Friday there was another climate march, again as part of the events taking place around the world on that date, with several cities in Romania participating as well. However, with the planting taking place the next day, I didn’t attend and, if I stumbled upon relatively little information about the events that took place elsewhere in the world, likely indicating that it was a much more subdued affair there as well, about the Bucharest march I hardly found anything, despite searching. More exactly, I found a single report, showing up in the exact same form on a few sites, and a handful of pictures that I guess were posted as something of an “official” album, plus a post announcing, just after 5 PM, that the march was going to start in ten minutes. Otherwise, saw a few “old guard” activists sharing the event and Greenpeace Romania stating that they’re joining it, but no indication that they or any other established environmental NGO or group took on organizing it again.

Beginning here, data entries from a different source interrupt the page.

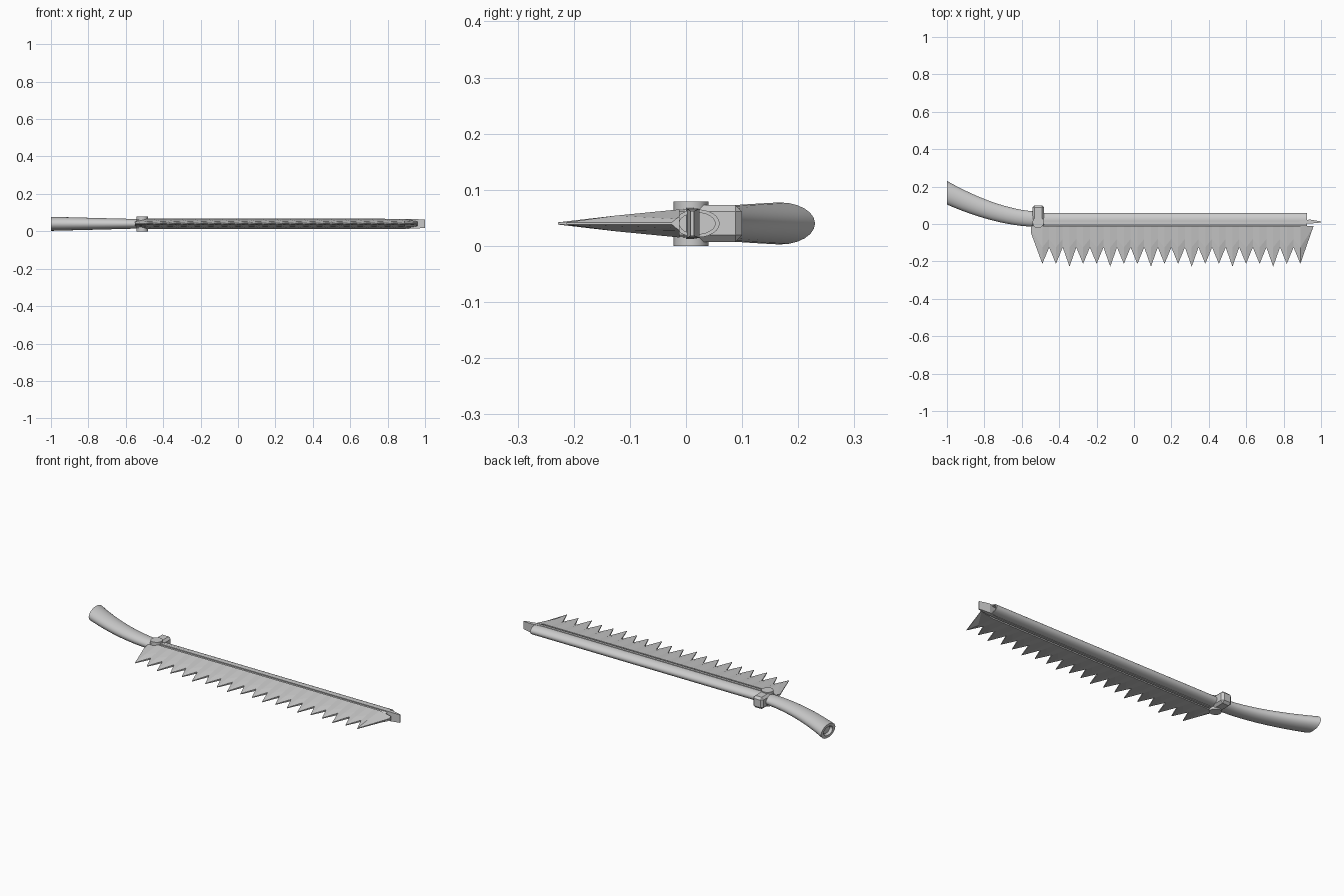
import bpy, bmesh
from math import sin, cos, pi, radians

if "Cube" in bpy.data.objects:
    bpy.data.objects.remove(bpy.data.objects["Cube"], do_unlink=True)

GREY = (0.6, 0.6, 0.6, 1)
steel = bpy.data.materials.new("light grey")
steel.use_nodes = True
steel.diffuse_color = GREY
steel.node_tree.nodes["Principled BSDF"].inputs["Base Color"].default_value = GREY
MID = 0.04


def finish(bm, name, smooth=False, bevel=0):
    bmesh.ops.recalc_face_normals(bm, faces=bm.faces)
    mesh = bpy.data.meshes.new(name)
    bm.to_mesh(mesh)
    bm.free()
    mesh.materials.append(steel)
    ob = bpy.data.objects.new(name, mesh)
    bpy.context.collection.objects.link(ob)
    if bevel:
        mod = ob.modifiers.new("chamfer", "BEVEL")
        mod.width, mod.segments = bevel, 1
    if smooth:
        bpy.ops.object.select_all(action="DESELECT")
        ob.select_set(True)
        bpy.context.view_layer.objects.active = ob
        bpy.ops.object.shade_smooth_by_angle(angle=radians(40))
    return ob


def loft(name, rings, smooth=False):
    """Skin a row of equal-sized point rings and cap both ends."""
    bm = bmesh.new()
    rows = [[bm.verts.new(p) for p in ring] for ring in rings]
    n = len(rows[0])
    for a, b in zip(rows, rows[1:]):
        for i in range(n):
            j = (i + 1) % n
            bm.faces.new((a[i], a[j], b[j], b[i]))
    bm.faces.new(rows[0])
    bm.faces.new(rows[-1][::-1])
    return finish(bm, name, smooth)


def ellipse(x, y, ry, rz, n=24):
    return [(x, y + ry * cos(2 * pi * i / n), MID + rz * sin(2 * pi * i / n))
            for i in range(n)]


def slab(x, y0, y1, half):
    return [(x, y0, MID - half), (x, y1, MID - half),
            (x, y1, MID + half), (x, y0, MID + half)]


# Curved handle, flared towards a recessed butt
def handle_ring(t):
    x = -1 + 0.48 * t
    y = 0.026 + 0.141 * (1 - t) ** 1.7
    return ellipse(x, y, 0.041 + 0.022 * (1 - t) ** 1.4, 0.025 + 0.0125 * (1 - t))


butt = [ellipse(-0.985, 0.162, 0.03, 0.018), ellipse(-1, 0.167, 0.04, 0.024)]
loft("handle", butt + [handle_ring(i / 12) for i in range(13)], True)

# Spine tube with a hollow far end
loft("spine_tube", [ellipse(-0.53, 0.02, 0.04, 0.025), ellipse(0.925, 0.02, 0.04, 0.025),
                    ellipse(0.925, 0.02, 0.032, 0.019), ellipse(0.8, 0.02, 0.032, 0.019)], True)

# Flat rail running through the spine to a pointed tip tab
loft("spine_rail", [slab(-0.49, 0.0, 0.014, 0.028), slab(0.88, 0.0, 0.014, 0.027),
                    slab(0.94, 0.002, 0.024, 0.026), slab(1.0, 0.008, 0.014, 0.022)])


# Toothed blade: each column runs from the thick root to the thin cutting edge
def column(x, root_half, mid, mid_half, edge, edge_half, edge_x=None):
    ex = x if edge_x is None else edge_x
    half = [(x, -0.012, root_half), ((x + ex) / 2, mid, mid_half), (ex, edge, edge_half)]
    return ([(px, y, MID + h) for px, y, h in half]
            + [(px, y, MID - h) for px, y, h in reversed(half)])


TEETH, FIRST, PITCH = 20, -0.49, 0.0726
columns = [column(-0.55, 0.012, -0.03, 0.008, -0.05, 0.003)]
for i in range(TEETH):
    x = FIRST + i * PITCH
    tip = -0.228 if i % 3 == 2 else -0.213
    columns.append(column(x, 0.025, -0.125, 0.014, tip, 0.002))
    if i < TEETH - 1:
        columns.append(column(x + PITCH / 2, 0.025, -0.08, 0.014, -0.125, 0.005))
columns.append(column(0.96, 0.012, -0.018, 0.008, -0.025, 0.002, 0.955))
loft("toothed_blade", columns)

# Collar block clamping handle to blade
bm = bmesh.new()
bmesh.ops.create_cube(bm, size=1)
for v in bm.verts:
    v.co.x = -0.512 + v.co.x * 0.064
    v.co.y = 0.042 + v.co.y * 0.116
    v.co.z = MID + v.co.z * 0.066
finish(bm, "collar_block", bevel=0.012)

# Bolt through the collar, its heads showing above and below
bm = bmesh.new()
bmesh.ops.create_cone(bm, cap_ends=True, segments=12, radius1=0.031, radius2=0.031, depth=0.079)
for v in bm.verts:
    v.co.x -= 0.512
    v.co.y += 0.009
    v.co.z += 0.0395
finish(bm, "collar_bolt", smooth=True)
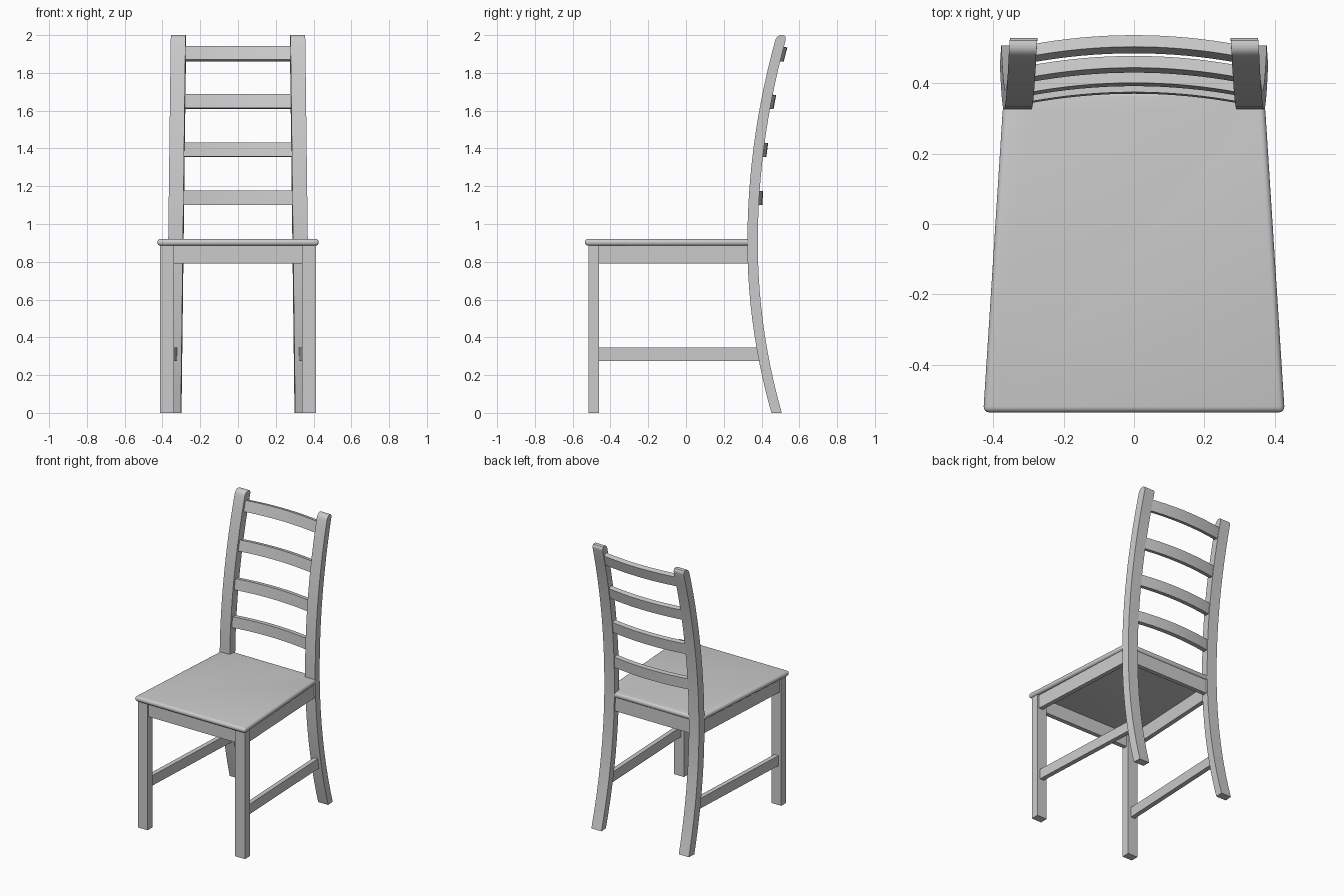
import bpy, bmesh, math
from mathutils import Vector

if "Cube" in bpy.data.objects:
    bpy.data.objects.remove(bpy.data.objects["Cube"])


def finish(bm, name, mirror=False):
    bmesh.ops.recalc_face_normals(bm, faces=bm.faces)
    me = bpy.data.meshes.new(name)
    bm.to_mesh(me)
    bm.free()
    ob = bpy.data.objects.new(name, me)
    bpy.context.collection.objects.link(ob)
    bpy.ops.object.select_all(action='DESELECT')
    ob.select_set(True)
    bpy.context.view_layer.objects.active = ob
    bpy.ops.object.shade_smooth_by_angle(angle=math.radians(30))
    if mirror:
        ob.modifiers.new("mirror", 'MIRROR')
    return ob


def loft(name, rings, mirror=False):
    """Skin a list of four-point rings and cap both ends."""
    bm = bmesh.new()
    vs = [[bm.verts.new(p) for p in r] for r in rings]
    for a, b in zip(vs, vs[1:]):
        for i in range(4):
            j = (i + 1) % 4
            bm.faces.new((a[i], a[j], b[j], b[i]))
    bm.faces.new(vs[0])
    bm.faces.new(vs[-1])
    return finish(bm, name, mirror)


def beam(name, p, q, z0, z1, thick, mirror=False):
    """Horizontal board between two plan points."""
    d = (Vector(q) - Vector(p)).normalized() * thick / 2
    n = Vector((-d.y, d.x))
    rings = []
    for c in (Vector(p), Vector(q)):
        a, b = c - n, c + n
        rings.append([(a.x, a.y, z0), (b.x, b.y, z0), (b.x, b.y, z1), (a.x, a.y, z1)])
    return loft(name, rings, mirror)


def post_front(z):
    """Front edge of the curved rear post at height z."""
    if z < 0.9:
        return 0.325 + 0.127 * (1 - z / 0.9) ** 2
    return 0.325 + 0.155 * ((z - 0.9) / 1.1) ** 2


DEPTH = 0.055

# Seat: tapered board with notches at the rear posts and a rounded rim
half = [(0.428, -0.535), (0.372, 0.338), (0.305, 0.338), (0.305, 0.378)]
outline = half + [(-x, y) for x, y in reversed(half)]
bm = bmesh.new()
base = bm.faces.new([bm.verts.new((x, y, 0.885)) for x, y in outline])
ext = bmesh.ops.extrude_face_region(bm, geom=[base])
bmesh.ops.translate(bm, vec=(0, 0, 0.036),
                    verts=[v for v in ext['geom'] if isinstance(v, bmesh.types.BMVert)])
bmesh.ops.recalc_face_normals(bm, faces=bm.faces)
bmesh.ops.bevel(bm, geom=bm.edges[:], offset=0.0165, segments=4, profile=0.5,
                affect='EDGES', clamp_overlap=True)
finish(bm, "seat")

# Rear posts: curved, leaning in, with rounded tops
rows = [(1.97 * i / 24, 0.0) for i in range(25)]
rows += [(1.97 + 0.03 * math.sin(a), 0.022 * (1 - math.cos(a)))
         for a in (math.pi / 8 * k for k in range(1, 5))]
rings = []
for z, inset in rows:
    yf = post_front(z)
    cx = 0.340 - 0.0125 * z
    ring = []
    for dx, y in ((-0.039, inset), (0.039, inset), (0.039, DEPTH - inset), (-0.039, DEPTH - inset)):
        ring.append((cx + dx - 0.07 * (y - DEPTH / 2), yf + y, z))
    rings.append(ring)
loft("rear_posts", rings, mirror=True)

# Front legs
beam("front_legs", (0.338, -0.4875), (0.414, -0.4875), 0, 0.89, DEPTH, mirror=True)

# Aprons under the seat
beam("front_apron", (-0.36, -0.490), (0.36, -0.490), 0.79, 0.89, 0.03)
beam("rear_apron", (-0.32, 0.353), (0.32, 0.353), 0.79, 0.89, 0.03)
beam("side_aprons", (0.387, -0.48), (0.345, 0.345), 0.79, 0.89, 0.03, mirror=True)

# Side stretchers
beam("side_stretchers", (0.378, -0.48), (0.338, 0.40), 0.275, 0.345, 0.032, mirror=True)

# Back slats: bowed rearward and tilted to follow the posts
for k, zc in enumerate((1.138, 1.393, 1.648, 1.902)):
    tilt = math.atan(2 * 0.155 * (zc - 0.9) / 1.21)
    up = Vector((0, math.sin(tilt), math.cos(tilt))) * 0.0375
    back = Vector((0, math.cos(tilt), -math.sin(tilt))) * 0.017
    rings = []
    for i in range(17):
        x = -0.3 + 0.6 * i / 16
        y = post_front(zc) + DEPTH + 0.002 - 0.026 * (x / 0.29) ** 2
        c = Vector((x, y, zc))
        rings.append([c - up - back, c - up + back, c + up + back, c + up - back])
    loft(f"back_slat_{k + 1}", rings)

As such, there’s little additional information I can add here and am mainly writing this in order to mark the moment, but I will mention that people were asked to gather at the fountain area in University Square from 4 PM and the march ended at the Parliament, or more exactly across the street from it, at Izvor Park. That report mentions a few hundred participants and the pictures clearly show that they marched on the sidewalk, but there’s also one indicating that a die-in was staged at some point, though I can’t quite say when or where. The event was listed as ending at 8 PM, but exactly when the end was called and people scattered, I have no idea.
On the other hand, I did attend yesterday’s protest demanding a ban on live animal exports, though it was scheduled to take place between 4 PM and 7 PM and I only got there at 4:23 PM and left at 6 PM, when one of those leading the chants said that he had to go and the Ministry of Agriculture officials, since that’s where the protest took place, drove away as well. The Ministry’s hours actually end at 5 PM and the delegation that went inside for a discussion did come out around that time, with others, probably regular employees in the Ministry, leaving in two groups, the first one around the same time and the second a fair bit later, but those at the top seemed to take their time, even spending some time in the cars after leaving the building. However, they also seemed to want to make a point of not avoiding the protesters, leaving through the front gate, with the windows down and throwing a quick greeting in passing. Representatives of those raising sheep for export also took part in the discussion, vehemently opposing any ban.
Since I was there, have some pictures of my own and can say that about 100 people were present during the time I was there, the total likely being a little higher, since some left before others arrived. There were plenty of signs and banners brought by the organizers and those from one or two other NGOs that attended, plus a few regular participants who had made their own, and the organizers also brought a large screen and speakers, footage depicting the horrors of live animal exports, including some obtained during the rescue operations following the capsizing of the Queen Hind, which was what brought the issue again into the public eye, playing in a loop. Not all of it had sound, but some of it did, and that did cause some problems when the chanting started, the two regular loudspeakers being no match for the speakers and the shouts and chants tending to fade away a short distance from the point of origin, even if the participants were gathered in a small area. And since I mentioned the small area, this was probably the one protest that was aided by being required to stay inside the area fenced in by the gendarmes, for obvious reasons.
According to the statement released by the organizers, the discussions didn’t result in anything new or more favorable, the official position remaining that already stated by the Prime Minister, which is that live animal exports should gradually be replaced with meat exports, with a goal of banning live animal exports “in the medium term”, but the only promise on the table at the moment is more thorough checks for these transports, attempting to ensure that they comply with the existing norms in terms of the conditions offered to the animals. Otherwise, the talks centered around the income brought by these exports, the fact that the price for live animals is much lower than that for meat being dismissed as the representatives of the exporters stressed that they’d go bankrupt without them due to the vastly insufficient capacity of Romanian slaughterhouses, and especially considering the fact that the main markets for live animals are Muslim countries and only a small part of even those slaughterhouses have a halal certification. While pointing out that this will take time to produce visible results, the officials promised significant investments in the animal farming and processing sector, which obviously displeased activists as well, some of them even firmly promoting, and demanding, veganism and the rest basing their stance on the obvious reality that most people should eat less meat, and possibly animal products in general, for health reasons, and that, considering the current population, people in general definitely need to switch to at least a primarily plant-based diet for environmental reasons. On the other hand, the activists were at least satisfied that the 180 sheep still alive out of those rescued from the vessel are currently safe and, while the ownership situation is still uncertain, the authorities promised to do everything in their power to hand them to NGOs that will care for them for the rest of their days.